U.S. aviation officials have compiled data that statistically support, for the first time, Trump administration statements that the partial government shutdown hasn’t jeopardized air-traffic-control safety.
The data, according to one person briefed on the details, indicate that serious traffic-control deviations—incidents of planes coming dangerously close to each other in the air or on the ground—have remained flat from levels a year ago. Such incidents are typically captured by computers and other automated means.
The statistical summary, covering the duration of the shutdown through the end of last week, also shows a 4% overall drop across a broader range of air-traffic-control deviations, this person said.
Voluntary pilot and controller reports of safety incidents related to the nation’s air-traffic system are down 14% from the same period a year earlier, the person said. Such voluntary reporting is considered another important measure of aviation safety, though some have raised questions about whether fair comparisons can be made between a normal period and one during a shutdown.

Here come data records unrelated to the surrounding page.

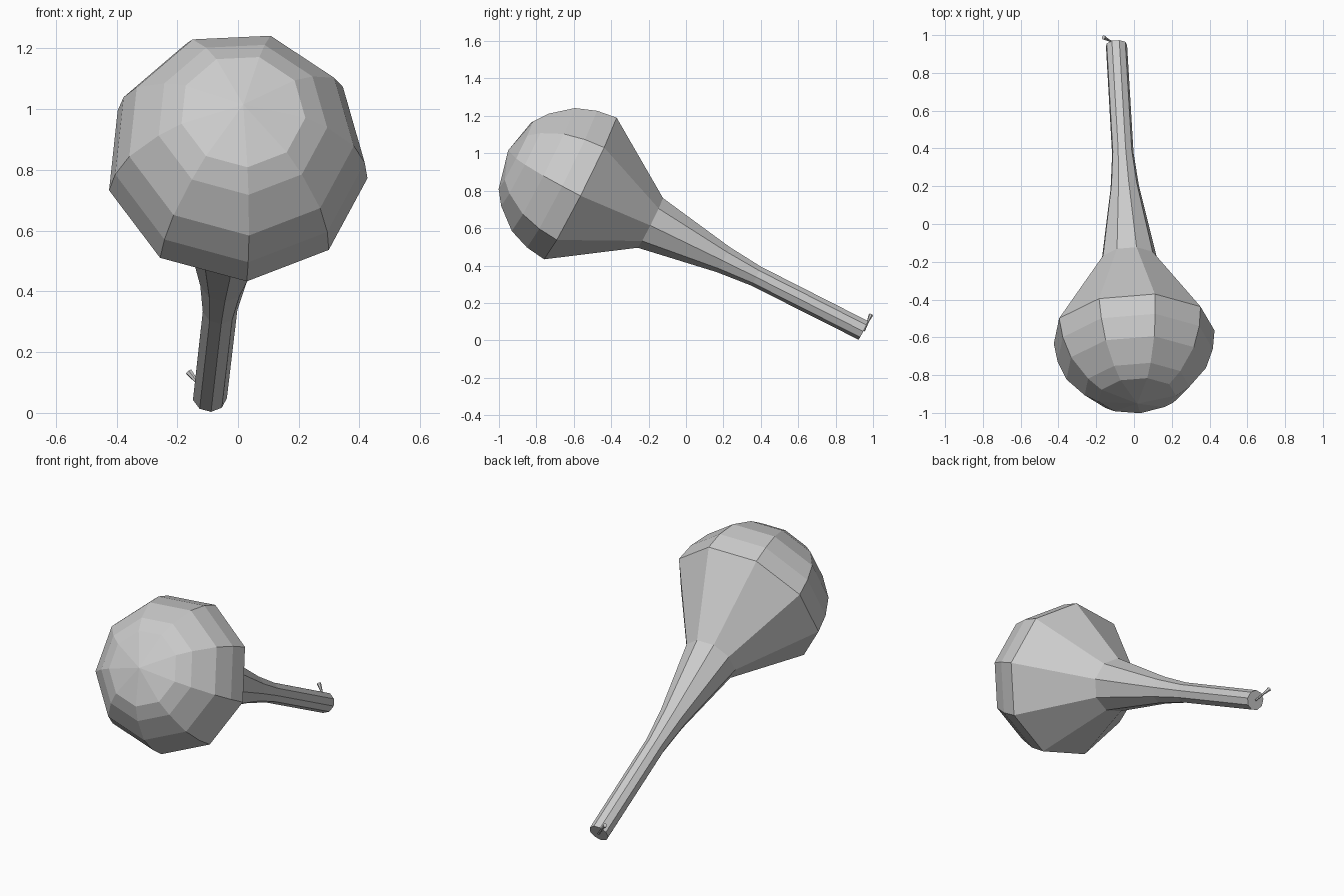
import bpy, bmesh, math
from mathutils import Vector

if "Cube" in bpy.data.objects:
    bpy.data.objects.remove(bpy.data.objects["Cube"])

SIDES = 9
CENTRE = Vector((-0.005, -0.565, 0.82))            # centre of the widest ring
AXIS = Vector((-0.052, 0.891, -0.451)).normalized()  # from head to handle end


def loft(name, rings, sides, phase, tip=None):
    """Skin faceted rings given as (centre, direction, radius); optional pointed start."""
    bm = bmesh.new()
    loops = []
    for centre, d, r in rings:
        side = Vector((0, 0, 1)).cross(d).normalized() * -1
        up = side.cross(d).normalized()
        if up.z < 0:
            up.negate()
        loop = []
        for i in range(sides):
            a = phase + 2 * math.pi * i / sides
            loop.append(bm.verts.new(centre + side * (r * math.sin(a)) - up * (r * math.cos(a))))
        loops.append(loop)
    for a, b in zip(loops, loops[1:]):
        for i in range(sides):
            j = (i + 1) % sides
            bm.faces.new((a[i], a[j], b[j], b[i]))
    if tip is None:
        bm.faces.new(loops[0])
    else:
        t = bm.verts.new(tip)
        for i in range(sides):
            bm.faces.new((t, loops[0][i], loops[0][(i + 1) % sides]))
    bm.faces.new(loops[-1])
    bmesh.ops.recalc_face_normals(bm, faces=bm.faces)
    mesh = bpy.data.meshes.new(name)
    bm.to_mesh(mesh)
    bm.free()
    ob = bpy.data.objects.new(name, mesh)
    bpy.context.collection.objects.link(ob)
    return ob


# Domed head, cone and flared handle: (distance along axis, radius)
profile = [(-0.386, 0.208), (-0.333, 0.283), (-0.222, 0.377), (-0.11, 0.419),
           (0.0, 0.434), (0.42, 0.152), (0.857, 0.077), (1.055, 0.058), (1.698, 0.057)]
loft("head_and_handle", [(CENTRE + AXIS * d, AXIS, r) for d, r in profile],
     SIDES, math.radians(3), CENTRE - AXIS * 0.433)

# Small flared stem at the handle end
start = CENTRE + AXIS * 1.702
end = Vector((-0.162, 0.988, 0.135))
lean = (end - start).normalized()
loft("end_stem", [(start, lean, 0.006), (start.lerp(end, 0.6), lean, 0.006), (end, lean, 0.012)],
     6, 0)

The statistics haven’t been reported before. They are significant because until now, the traveling public hasn’t had any objective standard to assess the accuracy of government assertions about the condition and safety of the nation’s aviation system.

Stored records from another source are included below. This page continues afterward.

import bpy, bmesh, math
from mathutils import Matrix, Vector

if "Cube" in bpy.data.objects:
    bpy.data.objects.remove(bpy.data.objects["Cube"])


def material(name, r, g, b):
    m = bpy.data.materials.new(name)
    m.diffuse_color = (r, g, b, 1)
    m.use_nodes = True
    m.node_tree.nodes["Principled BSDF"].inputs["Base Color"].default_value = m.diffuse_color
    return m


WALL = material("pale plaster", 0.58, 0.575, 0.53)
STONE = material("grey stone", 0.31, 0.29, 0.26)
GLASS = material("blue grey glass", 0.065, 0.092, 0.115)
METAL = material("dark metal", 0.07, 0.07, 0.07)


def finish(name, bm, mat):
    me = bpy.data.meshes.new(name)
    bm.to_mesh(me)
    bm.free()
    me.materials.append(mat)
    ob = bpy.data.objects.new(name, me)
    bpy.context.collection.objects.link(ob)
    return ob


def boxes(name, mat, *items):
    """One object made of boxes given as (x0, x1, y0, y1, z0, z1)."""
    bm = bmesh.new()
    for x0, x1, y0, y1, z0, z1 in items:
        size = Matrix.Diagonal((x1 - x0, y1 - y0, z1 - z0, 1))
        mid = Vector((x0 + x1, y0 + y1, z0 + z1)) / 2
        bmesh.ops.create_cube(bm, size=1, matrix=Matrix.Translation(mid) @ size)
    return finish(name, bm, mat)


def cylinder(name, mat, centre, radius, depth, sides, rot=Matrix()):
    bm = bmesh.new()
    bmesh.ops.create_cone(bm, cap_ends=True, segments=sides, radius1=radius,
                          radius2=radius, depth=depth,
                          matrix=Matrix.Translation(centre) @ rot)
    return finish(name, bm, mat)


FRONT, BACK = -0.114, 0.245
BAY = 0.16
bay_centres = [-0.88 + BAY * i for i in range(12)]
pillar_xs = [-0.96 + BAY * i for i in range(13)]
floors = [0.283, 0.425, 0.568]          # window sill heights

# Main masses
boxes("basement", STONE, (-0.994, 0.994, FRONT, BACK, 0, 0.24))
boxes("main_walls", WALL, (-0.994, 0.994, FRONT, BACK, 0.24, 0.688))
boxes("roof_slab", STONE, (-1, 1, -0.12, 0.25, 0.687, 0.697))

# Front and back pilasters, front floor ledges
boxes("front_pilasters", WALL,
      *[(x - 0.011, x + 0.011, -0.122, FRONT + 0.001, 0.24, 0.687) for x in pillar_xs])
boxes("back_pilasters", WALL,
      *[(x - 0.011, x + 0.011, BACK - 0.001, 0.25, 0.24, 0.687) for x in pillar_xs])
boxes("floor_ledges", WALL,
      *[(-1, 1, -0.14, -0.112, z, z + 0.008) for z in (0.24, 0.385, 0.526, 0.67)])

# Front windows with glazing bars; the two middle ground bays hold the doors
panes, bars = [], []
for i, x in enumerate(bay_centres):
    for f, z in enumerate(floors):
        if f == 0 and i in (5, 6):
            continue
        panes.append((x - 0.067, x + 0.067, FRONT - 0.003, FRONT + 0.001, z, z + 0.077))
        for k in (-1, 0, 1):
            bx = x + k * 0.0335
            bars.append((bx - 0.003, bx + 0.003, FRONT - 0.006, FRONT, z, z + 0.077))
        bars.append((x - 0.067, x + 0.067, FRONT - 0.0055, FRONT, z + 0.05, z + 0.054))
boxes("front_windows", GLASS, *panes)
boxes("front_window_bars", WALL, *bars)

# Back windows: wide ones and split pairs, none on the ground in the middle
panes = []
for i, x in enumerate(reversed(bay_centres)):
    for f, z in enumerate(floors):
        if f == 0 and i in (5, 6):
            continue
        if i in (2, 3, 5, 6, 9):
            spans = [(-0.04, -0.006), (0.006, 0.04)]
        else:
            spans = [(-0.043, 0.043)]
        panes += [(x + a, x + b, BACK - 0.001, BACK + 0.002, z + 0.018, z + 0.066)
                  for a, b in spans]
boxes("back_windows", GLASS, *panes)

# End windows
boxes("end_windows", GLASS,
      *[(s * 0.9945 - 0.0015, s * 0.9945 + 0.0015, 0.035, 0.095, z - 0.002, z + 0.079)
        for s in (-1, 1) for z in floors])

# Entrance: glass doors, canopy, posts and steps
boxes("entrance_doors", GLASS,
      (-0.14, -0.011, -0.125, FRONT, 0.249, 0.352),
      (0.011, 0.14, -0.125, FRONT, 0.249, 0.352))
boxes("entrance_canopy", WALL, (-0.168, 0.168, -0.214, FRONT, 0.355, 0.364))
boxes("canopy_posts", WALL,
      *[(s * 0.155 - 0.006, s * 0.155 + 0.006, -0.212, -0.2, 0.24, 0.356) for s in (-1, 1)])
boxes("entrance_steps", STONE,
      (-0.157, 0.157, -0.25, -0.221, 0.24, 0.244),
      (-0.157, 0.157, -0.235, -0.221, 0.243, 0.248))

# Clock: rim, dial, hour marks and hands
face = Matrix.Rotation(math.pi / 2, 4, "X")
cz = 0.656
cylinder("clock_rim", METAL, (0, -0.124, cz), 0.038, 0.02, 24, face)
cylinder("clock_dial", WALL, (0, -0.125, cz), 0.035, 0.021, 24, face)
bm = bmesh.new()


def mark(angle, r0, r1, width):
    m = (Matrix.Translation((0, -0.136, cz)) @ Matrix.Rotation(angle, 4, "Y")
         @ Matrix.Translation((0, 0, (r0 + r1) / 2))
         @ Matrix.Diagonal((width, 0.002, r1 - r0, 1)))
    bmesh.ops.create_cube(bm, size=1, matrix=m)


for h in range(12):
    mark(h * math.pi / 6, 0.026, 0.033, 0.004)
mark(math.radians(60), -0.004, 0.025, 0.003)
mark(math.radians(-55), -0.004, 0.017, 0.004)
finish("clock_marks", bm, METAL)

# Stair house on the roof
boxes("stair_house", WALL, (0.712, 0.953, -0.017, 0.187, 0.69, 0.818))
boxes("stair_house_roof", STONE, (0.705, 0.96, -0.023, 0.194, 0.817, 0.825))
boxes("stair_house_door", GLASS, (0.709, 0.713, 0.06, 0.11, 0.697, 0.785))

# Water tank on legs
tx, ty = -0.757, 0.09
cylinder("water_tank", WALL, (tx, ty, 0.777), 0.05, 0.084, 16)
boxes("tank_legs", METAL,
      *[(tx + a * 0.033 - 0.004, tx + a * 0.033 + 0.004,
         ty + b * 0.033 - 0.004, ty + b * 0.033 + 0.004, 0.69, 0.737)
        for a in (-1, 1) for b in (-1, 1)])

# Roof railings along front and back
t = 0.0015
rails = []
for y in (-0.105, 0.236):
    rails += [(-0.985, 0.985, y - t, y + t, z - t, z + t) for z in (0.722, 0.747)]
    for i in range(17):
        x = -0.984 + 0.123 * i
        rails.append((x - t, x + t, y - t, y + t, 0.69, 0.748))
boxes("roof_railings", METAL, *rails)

Air-traffic controllers are among the federal workers who have continued working without pay through the partial government shutdown that began a month ago. They say they are continuing to come to work and aren’t letting safety erode, but the financial strain is beginning to wear on morale amid longer-term concerns about staffing levels at the busiest airports and a potential wave of retirements in the coming years.
On Monday, a spokesman for the Federal Aviation Administration said in a statement that the agency “continually reviews and analyzes the performance of the national airspace system to assess its safety and efficiency. We have not observed any appreciable difference in performance over the last several weeks compared to the same periods during the previous two years.”

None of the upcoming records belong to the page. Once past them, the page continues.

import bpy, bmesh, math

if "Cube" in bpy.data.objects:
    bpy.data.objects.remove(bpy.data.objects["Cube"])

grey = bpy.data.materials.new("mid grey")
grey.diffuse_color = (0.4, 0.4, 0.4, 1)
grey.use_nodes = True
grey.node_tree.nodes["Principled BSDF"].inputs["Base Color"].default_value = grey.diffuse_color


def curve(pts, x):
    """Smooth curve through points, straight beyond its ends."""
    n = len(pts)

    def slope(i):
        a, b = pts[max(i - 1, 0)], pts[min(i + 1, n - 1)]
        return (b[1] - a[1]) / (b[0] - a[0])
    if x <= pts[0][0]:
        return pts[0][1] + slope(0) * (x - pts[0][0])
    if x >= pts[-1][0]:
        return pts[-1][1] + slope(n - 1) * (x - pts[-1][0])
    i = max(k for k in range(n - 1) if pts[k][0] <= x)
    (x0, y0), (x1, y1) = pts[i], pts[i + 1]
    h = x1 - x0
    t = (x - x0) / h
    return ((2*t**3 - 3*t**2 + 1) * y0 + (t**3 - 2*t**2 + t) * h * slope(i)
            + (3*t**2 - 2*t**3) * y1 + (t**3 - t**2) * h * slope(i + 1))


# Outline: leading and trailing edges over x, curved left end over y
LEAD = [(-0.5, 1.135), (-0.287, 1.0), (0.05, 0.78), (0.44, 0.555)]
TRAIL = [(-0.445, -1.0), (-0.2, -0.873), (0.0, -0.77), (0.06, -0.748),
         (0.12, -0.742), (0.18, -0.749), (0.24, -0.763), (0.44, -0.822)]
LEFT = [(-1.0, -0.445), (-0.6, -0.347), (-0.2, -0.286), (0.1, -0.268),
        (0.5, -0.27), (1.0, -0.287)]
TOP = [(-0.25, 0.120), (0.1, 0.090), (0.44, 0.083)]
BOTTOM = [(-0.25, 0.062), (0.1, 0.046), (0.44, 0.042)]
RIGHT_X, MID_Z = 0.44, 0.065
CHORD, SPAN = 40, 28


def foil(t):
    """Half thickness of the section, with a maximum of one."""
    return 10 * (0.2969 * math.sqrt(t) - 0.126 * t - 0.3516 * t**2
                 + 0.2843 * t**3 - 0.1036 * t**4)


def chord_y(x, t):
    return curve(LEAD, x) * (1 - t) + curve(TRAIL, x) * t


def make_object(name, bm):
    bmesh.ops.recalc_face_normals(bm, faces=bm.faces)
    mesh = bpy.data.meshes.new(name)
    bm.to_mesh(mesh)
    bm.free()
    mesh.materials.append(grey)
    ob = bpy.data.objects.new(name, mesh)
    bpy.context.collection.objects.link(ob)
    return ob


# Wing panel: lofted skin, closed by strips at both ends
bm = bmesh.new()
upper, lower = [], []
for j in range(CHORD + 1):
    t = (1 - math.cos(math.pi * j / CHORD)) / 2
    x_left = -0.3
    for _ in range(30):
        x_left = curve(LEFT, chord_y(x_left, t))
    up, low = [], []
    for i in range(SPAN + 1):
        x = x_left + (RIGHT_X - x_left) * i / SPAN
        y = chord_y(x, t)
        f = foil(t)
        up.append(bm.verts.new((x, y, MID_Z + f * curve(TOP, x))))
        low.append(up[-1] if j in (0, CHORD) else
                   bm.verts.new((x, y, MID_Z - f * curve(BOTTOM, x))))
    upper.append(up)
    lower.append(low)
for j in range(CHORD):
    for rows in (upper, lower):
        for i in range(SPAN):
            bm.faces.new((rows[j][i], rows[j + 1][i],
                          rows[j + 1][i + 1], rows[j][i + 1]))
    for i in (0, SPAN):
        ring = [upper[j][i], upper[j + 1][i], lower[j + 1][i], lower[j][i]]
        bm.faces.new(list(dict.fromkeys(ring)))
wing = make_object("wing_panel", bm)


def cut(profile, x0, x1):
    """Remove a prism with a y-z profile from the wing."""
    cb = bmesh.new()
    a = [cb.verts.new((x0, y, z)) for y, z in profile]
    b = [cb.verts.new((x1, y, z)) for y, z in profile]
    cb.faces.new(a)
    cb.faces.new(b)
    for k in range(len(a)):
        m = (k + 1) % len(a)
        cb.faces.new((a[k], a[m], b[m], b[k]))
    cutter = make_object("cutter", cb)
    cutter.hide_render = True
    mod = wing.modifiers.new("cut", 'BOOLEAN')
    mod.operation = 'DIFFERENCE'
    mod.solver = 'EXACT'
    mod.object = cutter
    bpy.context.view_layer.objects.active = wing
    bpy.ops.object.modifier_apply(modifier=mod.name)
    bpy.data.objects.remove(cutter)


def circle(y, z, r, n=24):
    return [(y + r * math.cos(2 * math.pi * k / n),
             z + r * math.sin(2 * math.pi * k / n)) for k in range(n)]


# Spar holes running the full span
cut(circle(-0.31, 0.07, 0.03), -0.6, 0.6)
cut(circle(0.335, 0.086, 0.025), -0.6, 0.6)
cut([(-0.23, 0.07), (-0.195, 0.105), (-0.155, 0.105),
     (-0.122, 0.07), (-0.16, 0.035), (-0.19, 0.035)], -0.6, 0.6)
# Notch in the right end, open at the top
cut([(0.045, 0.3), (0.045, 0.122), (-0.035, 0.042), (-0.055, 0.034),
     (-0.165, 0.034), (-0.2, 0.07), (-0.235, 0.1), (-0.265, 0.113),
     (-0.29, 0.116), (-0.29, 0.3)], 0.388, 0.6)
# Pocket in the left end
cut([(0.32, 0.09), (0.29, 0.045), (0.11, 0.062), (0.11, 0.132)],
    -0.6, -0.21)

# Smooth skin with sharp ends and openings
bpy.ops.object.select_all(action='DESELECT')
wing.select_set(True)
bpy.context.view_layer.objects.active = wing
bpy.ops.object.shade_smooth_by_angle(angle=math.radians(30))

Total air traffic is up about 3% from a year ago.
“We remain grateful to the air-traffic controllers and technicians for their professionalism and dedication,” the spokesman also said.
The aviation industry has come into focus as the impacts of the longest-ever government shutdown have rippled through the economy. Absences among airport-security screeners have been rising, reaching 10% of the workforce on Sunday, according to the Transportation Security Administration, almost three times the rate a year ago. There have been sporadic episodes of long lines at some airports. Airlines have said the shutdown will delay some of their plans to add aircraft to their fleets and launch new routes.
Trish Gilbert, executive vice president of the National Air Traffic Controllers Association, said recent data she had reviewed on voluntarily reported incidents don’t show the full picture.
“The data is incomplete because all components of the safety-reporting process aren’t in place,” she said. “The people that would report safety issues aren’t confident in the process right now. They’re not reporting.”
Ms. Gilbert said stress levels are rising to alarming levels, with some controllers reporting that they aren’t fit for duty. About a dozen have resigned, she said, suggesting that number could grow when another payday goes by with no checks.
“When they see the next pay statement with a zero, there’s going to be a whole other level of people opting to do something besides this job,” the union official said.
The union has sued the federal government, arguing that controllers have been unlawfully denied their wages. Last week a judge denied their motion for a temporary restraining order to force the government to begin paying. A hearing is set for the end of the month.
Some union officials fear air-traffic controllers are nearing a breaking point.
“This shutdown is the only topic in the breakroom as resources are starting to run thin,” said Alex Huttenga, an air-traffic controller and president of the local union in Detroit. “Everyone is concerned what they are going to do when they run out of money and can no longer report to work.”
Staffing levels for certified controllers are at 30-year lows, according to the union. Nearly 20% of air-traffic controllers nationwide are eligible for retirement, and Mr. Huttenga said some in Detroit are considering retiring earlier than they had planned. Younger controllers with big student-loan bills have also been hit hard, he said.
In Fort Worth, Texas, a few controllers have left due to the shutdown and several others have taken second jobs, said Nick Daniels, the local union president.
“I had a girl in my office yesterday crying because she was having to pick up a second job and I was trying to find ways to find her cash,” he said. “That is absolutely irresponsible risk introduced into the system unnecessarily.”
Eddie DeLisle, a regional vice president for the union in the northwest, said a recent survey showed that more than 50 controllers nationwide have taken on other work to make ends meet. A handful are now working effectively another full-time job in their off-hours, raising the risk of fatigue.
The shutdown could exacerbate what he sees as a looming staffing crunch. With the air-traffic-control training academy closed, the pipeline of employees has been choked off. New hires who were about to start training are in limbo.
“They told him to sit tight,” Mr. DeLisle said of a new hire from his area. “I don’t know how he’ll manage to do that.”